How many lines in the data below have the string "rings"? Reply with the number alone.

THE RECORDS:

[Start of section]

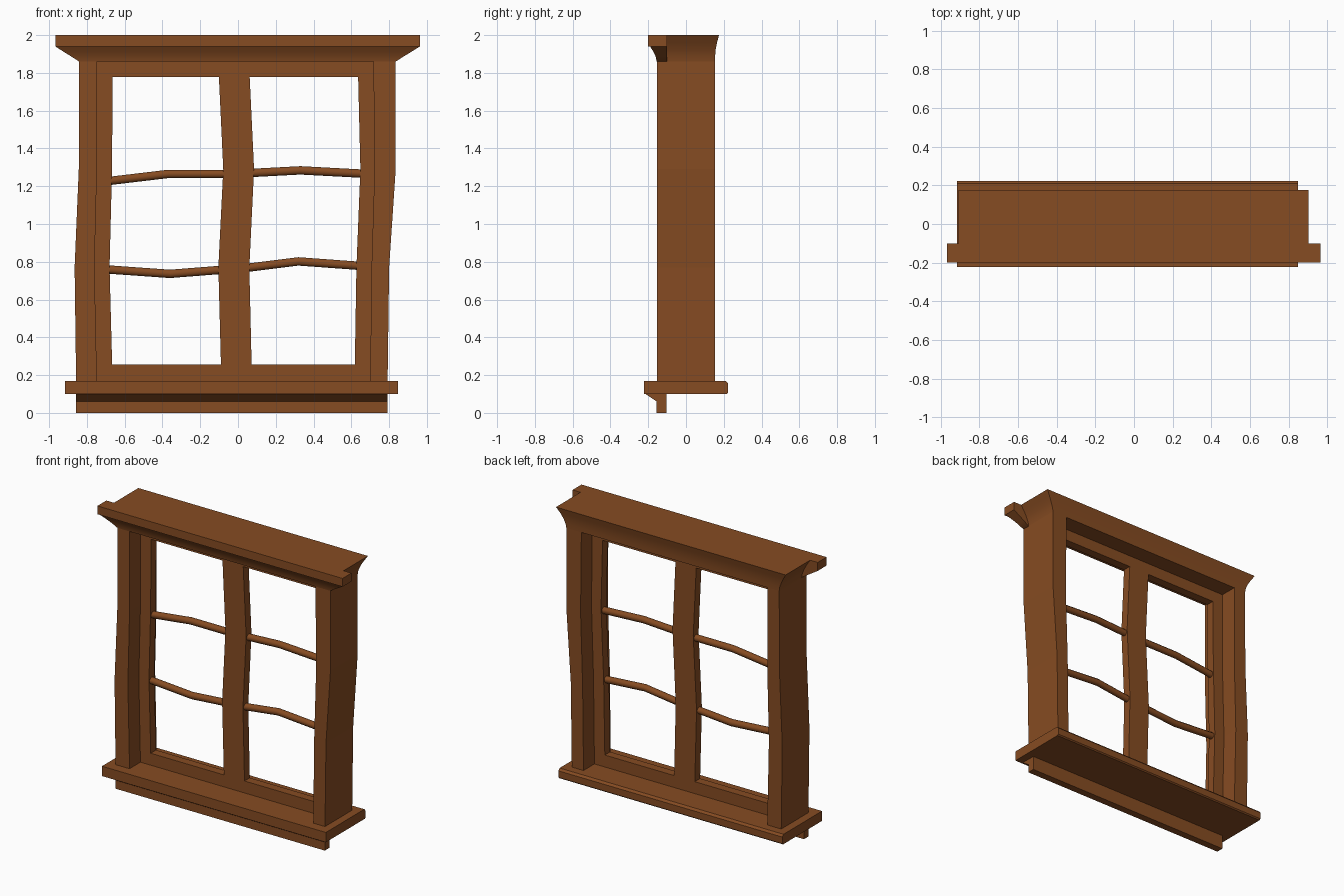
import bpy, bmesh, math

if "Cube" in bpy.data.objects:
    bpy.data.objects.remove(bpy.data.objects["Cube"])

wood = bpy.data.materials.new("brown wood")
wood.diffuse_color = (0.24, 0.072, 0.016, 1)
wood.use_nodes = True
wood.node_tree.nodes["Principled BSDF"].inputs["Base Color"].default_value = wood.diffuse_color


def loft(name, rings, smooth=False):
    """Bridge equal-sized vertex rings and cap both ends."""
    bm = bmesh.new()
    vs = [[bm.verts.new(p) for p in r] for r in rings]
    n = len(rings[0])
    for a, b in zip(vs, vs[1:]):
        for i in range(n):
            j = (i + 1) % n
            bm.faces.new((a[i], a[j], b[j], b[i]))
    bm.faces.new(vs[0][::-1])
    bm.faces.new(vs[-1])
    bmesh.ops.recalc_face_normals(bm, faces=bm.faces)
    me = bpy.data.meshes.new(name)
    bm.to_mesh(me)
    bm.free()
    me.materials.append(wood)
    ob = bpy.data.objects.new(name, me)
    bpy.context.collection.objects.link(ob)
    if smooth:
        bpy.ops.object.select_all(action='DESELECT')
        ob.select_set(True)
        bpy.context.view_layer.objects.active = ob
        bpy.ops.object.shade_smooth_by_angle(angle=math.radians(50))
    return ob


def rect(x0, x1, y0, y1, z):
    return [(x0, y0, z), (x1, y0, z), (x1, y1, z), (x0, y1, z)]


def extrude_x(name, profile, x0, x1, smooth=False):
    return loft(name, [[(x, y, z) for y, z in profile] for x in (x0, x1)], smooth)


ZS = (0.17, 0.77, 1.29, 1.86)          # heights where the verticals bend


def upright(name, left, right, y0, y1):
    return loft(name, [rect(a, b, y0, y1, z) for a, b, z in zip(left, right, ZS)])


# sill with softened back edge, and apron below it
extrude_x("sill", [(-.223, .10), (.215, .10), (.223, .108), (.223, .155),
                   (.21, .17), (-.223, .17)], -.915, .848)
extrude_x("apron", [(-.155, 0), (-.103, 0), (-.103, .10), (-.215, .10), (-.155, .06)],
          -.857, .792)

# wavy outer jambs
L_OUT, L_IN = (-.857, -.865, -.843, -.841), (-.747, -.76, -.747, -.747)
R_IN, R_OUT = (.70, .707, .723, .717), (.792, .80, .835, .835)
upright("left_jamb", L_OUT, L_IN, -.153, .153)
upright("right_jamb", R_IN, R_OUT, -.153, .153)

# head flaring at the ends and back
flare = ((1.86, 0, 0), (1.89, .08, .05), (1.925, .3, .2), (1.96, .6, .5), (2.0, 1, 1))
loft("head", [rect(-.841 - .066 * f, .835 + .066 * f, -.153, .153 + .022 * g, z)
              for z, f, g in flare], True)

# front cornice: cove below a square lip
loft("cornice", [rect(-.841, .835, -.155, -.10, 1.86),
                 rect(-.883, .877, -.161, -.10, 1.887),
                 rect(-.925, .92, -.173, -.10, 1.913),
                 rect(-.967, .963, -.19, -.10, 1.94),
                 rect(-.967, .963, -.20, -.10, 1.941),
                 rect(-.967, .963, -.20, -.10, 2.0)], True)

# two sashes meeting at a wavy seam
SEAM = (-.006, -.021, .002, -.02)
YS = (-.03, .03)


def sash(side, outer_l, inner_l, inner_r, outer_r):
    upright(side + "_sash_stile_a", outer_l, inner_l, *YS)
    upright(side + "_sash_stile_b", inner_r, outer_r, *YS)
    for label, z0, z1, k in (("bottom", .17, .255, 0), ("top", 1.778, 1.86, 3)):
        loft(f"{side}_sash_{label}_rail",
             [rect(inner_l[k] - .02, inner_r[k] + .02, YS[0], YS[1], z) for z in (z0, z1)])


sash("left", L_IN, (-.664, -.68, -.667, -.663), (-.088, -.104, -.078, -.105), SEAM)
sash("right", SEAM, (.074, .06, .085, .058), (.617, .627, .648, .634), R_IN)


# bent glazing bars
def bar(name, pts, r=.024):
    loft(name, [[(x, r * math.cos(a), z + r * math.sin(a))
                 for a in [math.pi / 4 * (i + .5) for i in range(8)]]
                for x, z in pts], True)


bar("left_upper_bar", [(-.69, 1.227), (-.37, 1.265), (-.06, 1.265)])
bar("left_lower_bar", [(-.70, .76), (-.36, .736), (-.08, .758)])
bar("right_upper_bar", [(.065, 1.27), (.33, 1.284), (.67, 1.266)])
bar("right_lower_bar", [(.04, .767), (.32, .802), (.65, .778)])
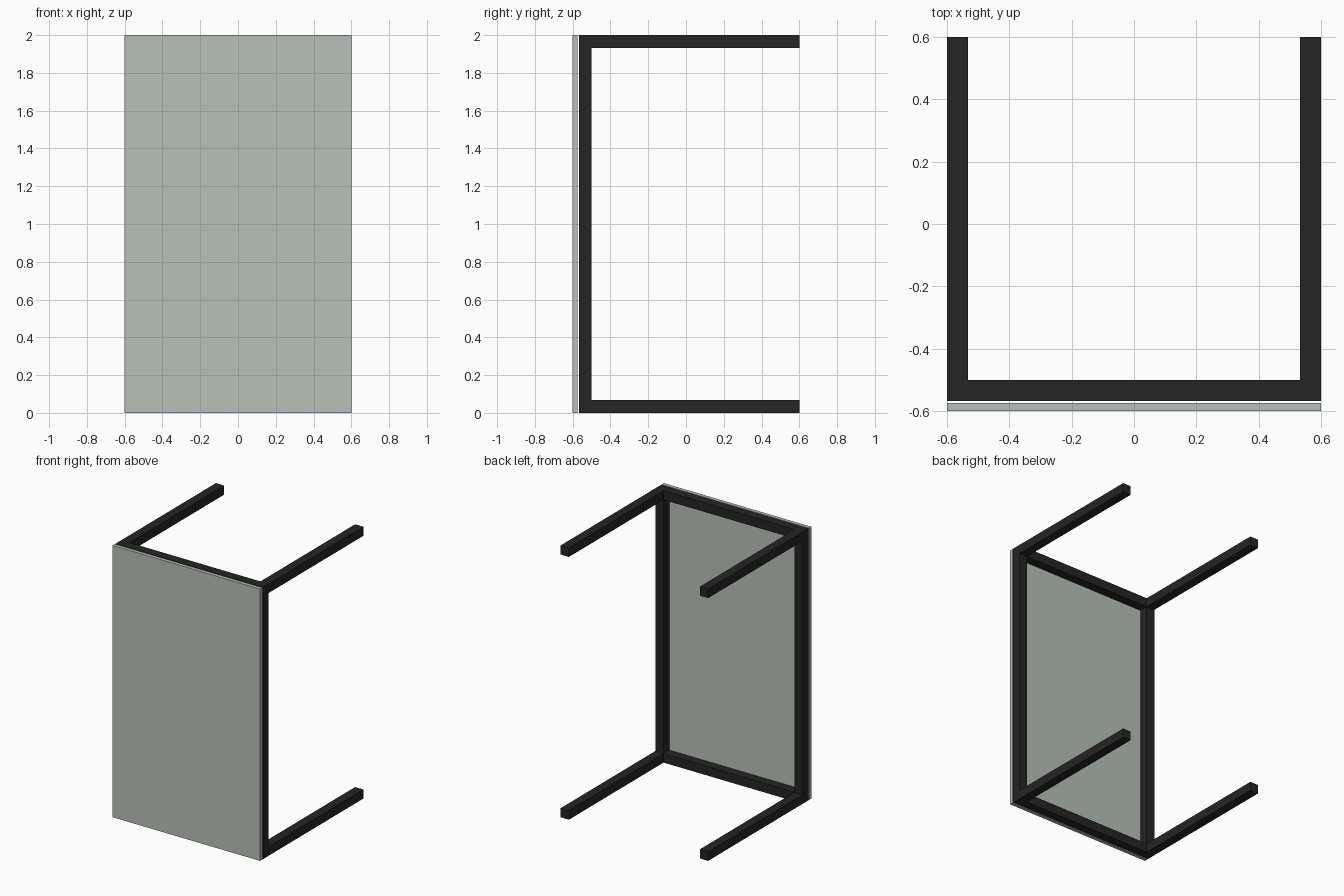
import bpy

if "Cube" in bpy.data.objects:
    bpy.data.objects.remove(bpy.data.objects["Cube"])

T = 0.067            # bar thickness
W, H, D = 0.6, 2.0, 0.6
FRONT = -0.567       # front of the frame
INNER = FRONT + T    # back of the front frame


def material(name, color):
    m = bpy.data.materials.new(name)
    m.diffuse_color = (*color, 1)
    m.use_nodes = True
    m.node_tree.nodes["Principled BSDF"].inputs["Base Color"].default_value = m.diffuse_color
    return m


def box(name, lo, hi, mat):
    bpy.ops.mesh.primitive_cube_add(size=1, location=[(a + b) / 2 for a, b in zip(lo, hi)])
    ob = bpy.context.object
    ob.name = name
    ob.scale = [b - a for a, b in zip(lo, hi)]
    bpy.ops.object.transform_apply(location=False, rotation=False, scale=True)
    ob.data.materials.append(mat)
    return ob


dark = material("dark_metal", (0.018, 0.018, 0.018))
panel_grey = material("panel_grey_green", (0.48, 0.53, 0.48))

# Front panel, set slightly ahead of the frame
box("front_panel", (-W, -D, 0), (W, -0.574, H), panel_grey)

# Upright posts
for side, x in (("left", -W), ("right", W - T)):
    box(f"{side}_post", (x, FRONT, 0), (x + T, INNER, H), dark)

for level, z in (("bottom", 0), ("top", H - T)):
    # Crossbars between the posts
    box(f"{level}_crossbar", (-W + T, FRONT, z), (W - T, INNER, z + T), dark)
    # Rails running to the back
    for side, x in (("left", -W), ("right", W - T)):
        box(f"{level}_{side}_rail", (x, INNER, z), (x + T, D, z + T), dark)
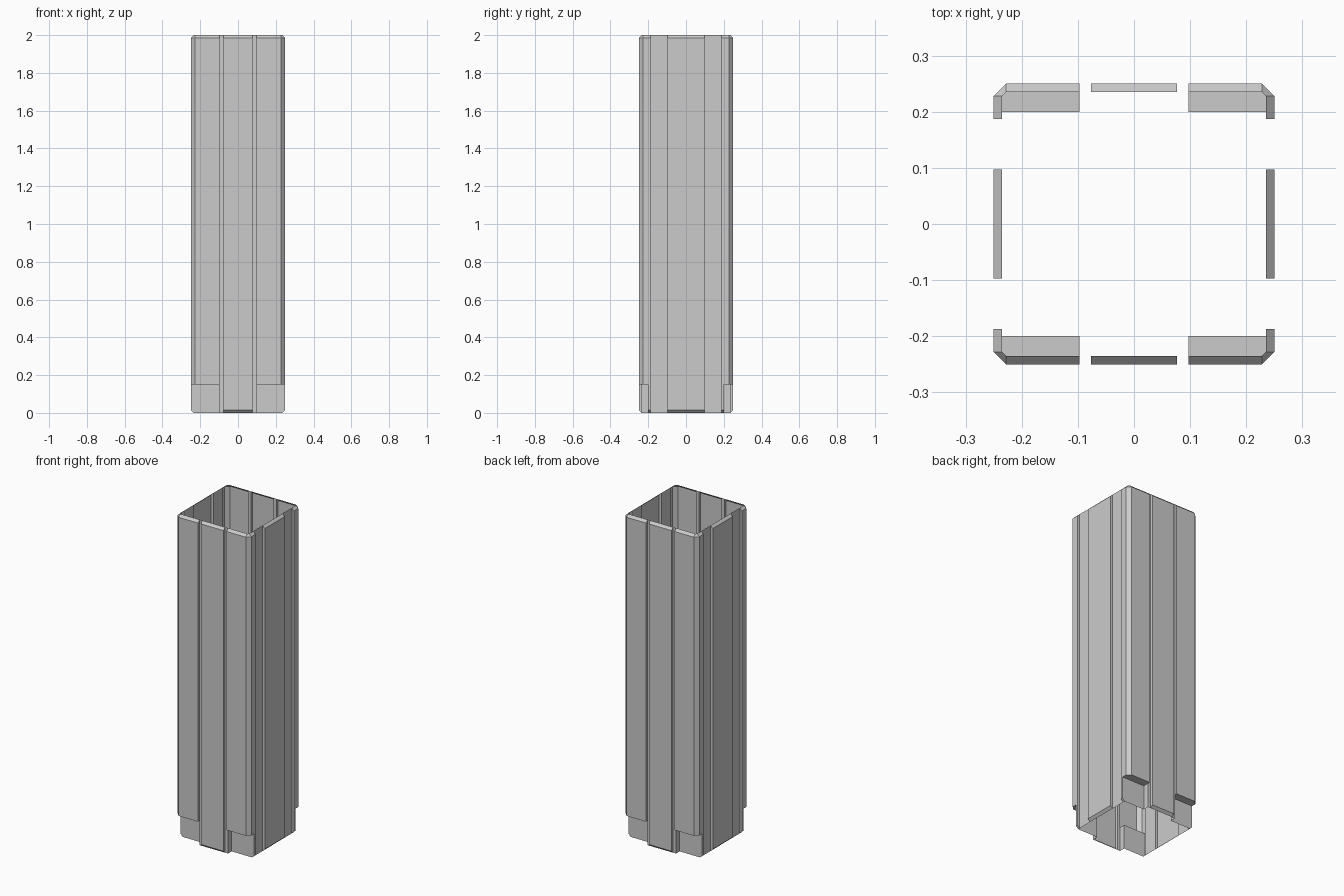
import bpy, bmesh

if "Cube" in bpy.data.objects:
    bpy.data.objects.remove(bpy.data.objects["Cube"])

OUT, IN = 0.25, 0.235      # outer face and recessed / chamfered face
FOOT_Y, FOOT_Z = 0.2, 0.15 # corner feet step back below this height


def finish(name, bm):
    """Make an object from one quarter and mirror it across x and y."""
    bmesh.ops.remove_doubles(bm, verts=bm.verts, dist=1e-5)
    me = bpy.data.meshes.new(name)
    bm.to_mesh(me)
    bm.free()
    ob = bpy.data.objects.new(name, me)
    bpy.context.collection.objects.link(ob)
    mod = ob.modifiers.new("mirror", 'MIRROR')
    mod.use_axis = (True, True, False)
    mod.merge_threshold = 0.0005
    return ob


def sheet(bm, profile, zs):
    """Open wall along a clockwise profile; rims at z=0 and z=2 are chamfered in."""
    rings = []
    for z in zs:
        lim = IN if z in (0, 2) else OUT
        rings.append([bm.verts.new((min(x, lim), min(y, lim), z)) for x, y in profile])
    for lo, hi in zip(rings, rings[1:]):
        for i in range(len(profile) - 1):
            bm.faces.new((lo[i], hi[i], hi[i + 1], lo[i + 1]))


full = (0, 0.015, 1.985, 2)

# front and back centre panels with narrow grooves
bm = bmesh.new()
sheet(bm, [(0, OUT), (0.077, OUT), (0.077, IN), (0.097, IN)], full)
finish("front_back_panels", bm)

# side centre panels with wide recesses
bm = bmesh.new()
sheet(bm, [(IN, 0.187), (IN, 0.097), (OUT, 0.097), (OUT, 0)], full)
finish("side_panels", bm)

# bevelled corner posts with the underside lip above the foot
bm = bmesh.new()
sheet(bm, [(0.097, IN), (0.097, OUT), (0.228, OUT), (OUT, 0.228),
           (OUT, 0.187), (IN, 0.187)], (FOOT_Z, 1.985, 2))
lip = [(0.097, FOOT_Y), (0.097, OUT), (0.228, OUT), (OUT, 0.228), (OUT, FOOT_Y)]
bm.faces.new([bm.verts.new((x, y, FOOT_Z)) for x, y in lip])
bm.normal_update()
for f in bm.faces:
    if f.normal.z > 0.99:
        f.normal_flip()
finish("corner_posts", bm)

# recessed feet under the corners
bm = bmesh.new()
sheet(bm, [(0.097, IN), (0.097, FOOT_Y), (OUT, FOOT_Y), (OUT, 0.187),
           (IN, 0.187)], (0, 0.015, FOOT_Z))
finish("corner_feet", bm)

[End of section]

SOLUTION FOR THIS TASK:
7